• **WORK INSTRUCTION**: Give back an exact copy of the lines in the records below, from the line that has "mesh.position.set(x, y, z);" through the line that has "if (i < nu &&", and nothing besides.

• **GIVEN DATA**:
*** Block opens ***

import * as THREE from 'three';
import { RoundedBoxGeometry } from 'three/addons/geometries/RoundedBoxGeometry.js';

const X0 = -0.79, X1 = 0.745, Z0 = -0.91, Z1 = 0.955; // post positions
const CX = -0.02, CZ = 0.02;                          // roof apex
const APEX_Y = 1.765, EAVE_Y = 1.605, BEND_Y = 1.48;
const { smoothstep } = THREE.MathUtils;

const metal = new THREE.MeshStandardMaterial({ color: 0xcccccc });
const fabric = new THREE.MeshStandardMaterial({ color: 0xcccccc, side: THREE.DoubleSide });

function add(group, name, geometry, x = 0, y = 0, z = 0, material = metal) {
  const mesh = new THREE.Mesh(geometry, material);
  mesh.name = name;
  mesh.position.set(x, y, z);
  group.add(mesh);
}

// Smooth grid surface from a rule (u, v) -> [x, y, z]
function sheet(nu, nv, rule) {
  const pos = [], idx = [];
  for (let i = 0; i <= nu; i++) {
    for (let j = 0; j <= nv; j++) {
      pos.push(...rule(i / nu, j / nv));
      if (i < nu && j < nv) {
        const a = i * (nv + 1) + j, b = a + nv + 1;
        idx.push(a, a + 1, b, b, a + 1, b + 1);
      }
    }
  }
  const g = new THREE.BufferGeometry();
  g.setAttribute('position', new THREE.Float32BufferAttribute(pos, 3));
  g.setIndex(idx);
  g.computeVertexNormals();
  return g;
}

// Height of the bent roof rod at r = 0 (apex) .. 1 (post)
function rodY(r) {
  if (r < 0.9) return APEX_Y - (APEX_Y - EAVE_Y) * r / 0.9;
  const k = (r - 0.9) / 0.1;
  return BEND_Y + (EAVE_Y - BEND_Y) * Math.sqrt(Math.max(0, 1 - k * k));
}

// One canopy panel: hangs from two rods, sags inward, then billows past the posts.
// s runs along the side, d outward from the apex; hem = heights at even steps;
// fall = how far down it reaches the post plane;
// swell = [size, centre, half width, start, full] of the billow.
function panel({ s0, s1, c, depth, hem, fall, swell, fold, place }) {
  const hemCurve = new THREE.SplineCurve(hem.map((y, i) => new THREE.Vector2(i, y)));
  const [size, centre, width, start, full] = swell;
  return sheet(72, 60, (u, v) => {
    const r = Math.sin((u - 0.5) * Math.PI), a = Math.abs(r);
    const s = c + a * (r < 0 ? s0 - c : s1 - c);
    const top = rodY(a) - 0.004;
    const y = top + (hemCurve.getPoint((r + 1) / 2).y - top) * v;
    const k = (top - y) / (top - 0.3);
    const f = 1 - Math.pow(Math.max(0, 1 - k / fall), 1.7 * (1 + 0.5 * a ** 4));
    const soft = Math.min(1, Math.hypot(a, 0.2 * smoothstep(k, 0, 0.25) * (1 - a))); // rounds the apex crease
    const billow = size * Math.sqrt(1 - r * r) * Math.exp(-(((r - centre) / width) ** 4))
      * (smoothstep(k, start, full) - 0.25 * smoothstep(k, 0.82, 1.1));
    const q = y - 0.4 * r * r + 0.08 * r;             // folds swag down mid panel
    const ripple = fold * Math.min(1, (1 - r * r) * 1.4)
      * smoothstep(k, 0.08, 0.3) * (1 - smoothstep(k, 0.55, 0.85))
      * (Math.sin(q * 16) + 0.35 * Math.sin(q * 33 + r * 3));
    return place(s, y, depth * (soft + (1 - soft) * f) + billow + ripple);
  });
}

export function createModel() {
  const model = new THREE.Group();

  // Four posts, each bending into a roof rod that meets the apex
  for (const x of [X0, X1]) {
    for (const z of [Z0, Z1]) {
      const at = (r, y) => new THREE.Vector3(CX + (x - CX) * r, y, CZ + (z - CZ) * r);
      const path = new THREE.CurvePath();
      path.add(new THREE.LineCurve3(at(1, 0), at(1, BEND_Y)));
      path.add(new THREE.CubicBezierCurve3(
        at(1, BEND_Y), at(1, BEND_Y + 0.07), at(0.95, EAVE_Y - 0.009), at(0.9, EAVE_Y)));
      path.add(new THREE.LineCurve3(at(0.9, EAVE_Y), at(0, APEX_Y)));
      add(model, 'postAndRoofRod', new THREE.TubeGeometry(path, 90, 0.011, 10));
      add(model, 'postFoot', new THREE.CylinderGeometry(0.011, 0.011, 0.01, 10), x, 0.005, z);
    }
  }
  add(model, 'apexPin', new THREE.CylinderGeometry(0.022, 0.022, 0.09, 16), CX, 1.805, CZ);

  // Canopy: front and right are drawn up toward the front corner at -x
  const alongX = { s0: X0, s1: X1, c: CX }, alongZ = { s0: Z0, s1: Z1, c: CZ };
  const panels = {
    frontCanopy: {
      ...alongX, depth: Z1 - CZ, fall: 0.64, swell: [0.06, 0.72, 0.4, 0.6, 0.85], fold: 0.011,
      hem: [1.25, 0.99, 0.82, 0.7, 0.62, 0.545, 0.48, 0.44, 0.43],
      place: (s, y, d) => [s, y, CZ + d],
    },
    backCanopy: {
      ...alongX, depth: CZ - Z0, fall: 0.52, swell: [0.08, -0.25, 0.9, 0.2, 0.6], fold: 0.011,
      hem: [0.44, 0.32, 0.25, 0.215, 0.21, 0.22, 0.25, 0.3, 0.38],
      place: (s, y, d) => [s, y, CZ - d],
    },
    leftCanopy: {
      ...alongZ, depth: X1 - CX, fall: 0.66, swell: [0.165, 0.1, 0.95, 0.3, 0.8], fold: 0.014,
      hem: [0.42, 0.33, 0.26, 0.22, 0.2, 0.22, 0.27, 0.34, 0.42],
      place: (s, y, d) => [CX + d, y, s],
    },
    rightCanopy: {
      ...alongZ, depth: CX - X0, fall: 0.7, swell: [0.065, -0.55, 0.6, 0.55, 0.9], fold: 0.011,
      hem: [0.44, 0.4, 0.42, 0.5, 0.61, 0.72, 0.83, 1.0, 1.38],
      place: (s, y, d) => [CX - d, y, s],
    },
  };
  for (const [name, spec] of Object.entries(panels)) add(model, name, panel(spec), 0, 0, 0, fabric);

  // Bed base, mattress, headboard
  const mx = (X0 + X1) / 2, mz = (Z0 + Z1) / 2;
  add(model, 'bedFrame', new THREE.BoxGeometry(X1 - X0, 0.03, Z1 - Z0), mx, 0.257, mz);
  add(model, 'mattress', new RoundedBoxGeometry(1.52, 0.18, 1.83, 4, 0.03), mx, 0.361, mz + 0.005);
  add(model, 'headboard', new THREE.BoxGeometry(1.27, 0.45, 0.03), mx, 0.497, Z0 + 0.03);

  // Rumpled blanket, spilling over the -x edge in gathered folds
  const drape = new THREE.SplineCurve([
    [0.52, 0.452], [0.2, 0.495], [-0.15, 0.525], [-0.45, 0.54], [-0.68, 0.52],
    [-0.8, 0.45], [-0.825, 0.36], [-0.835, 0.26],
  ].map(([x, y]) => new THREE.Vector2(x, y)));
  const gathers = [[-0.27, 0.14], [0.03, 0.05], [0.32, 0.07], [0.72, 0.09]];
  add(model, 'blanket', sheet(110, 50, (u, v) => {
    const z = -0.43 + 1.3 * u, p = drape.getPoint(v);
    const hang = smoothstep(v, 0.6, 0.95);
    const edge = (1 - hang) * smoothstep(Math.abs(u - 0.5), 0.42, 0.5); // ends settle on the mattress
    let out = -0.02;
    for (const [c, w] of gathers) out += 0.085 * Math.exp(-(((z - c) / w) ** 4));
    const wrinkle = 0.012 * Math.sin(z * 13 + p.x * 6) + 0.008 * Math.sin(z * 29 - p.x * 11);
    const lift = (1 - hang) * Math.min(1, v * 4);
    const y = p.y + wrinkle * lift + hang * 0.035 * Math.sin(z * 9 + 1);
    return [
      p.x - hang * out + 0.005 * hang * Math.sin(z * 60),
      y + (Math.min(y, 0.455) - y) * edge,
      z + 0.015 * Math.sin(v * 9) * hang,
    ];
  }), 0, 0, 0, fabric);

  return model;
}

*** Block closes ***

• **RESPONSE AREA**:
  mesh.position.set(x, y, z);
  group.add(mesh);
}

// Smooth grid surface from a rule (u, v) -> [x, y, z]
function sheet(nu, nv, rule) {
  const pos = [], idx = [];
  for (let i = 0; i <= nu; i++) {
    for (let j = 0; j <= nv; j++) {
      pos.push(...rule(i / nu, j / nv));
      if (i < nu && j < nv) {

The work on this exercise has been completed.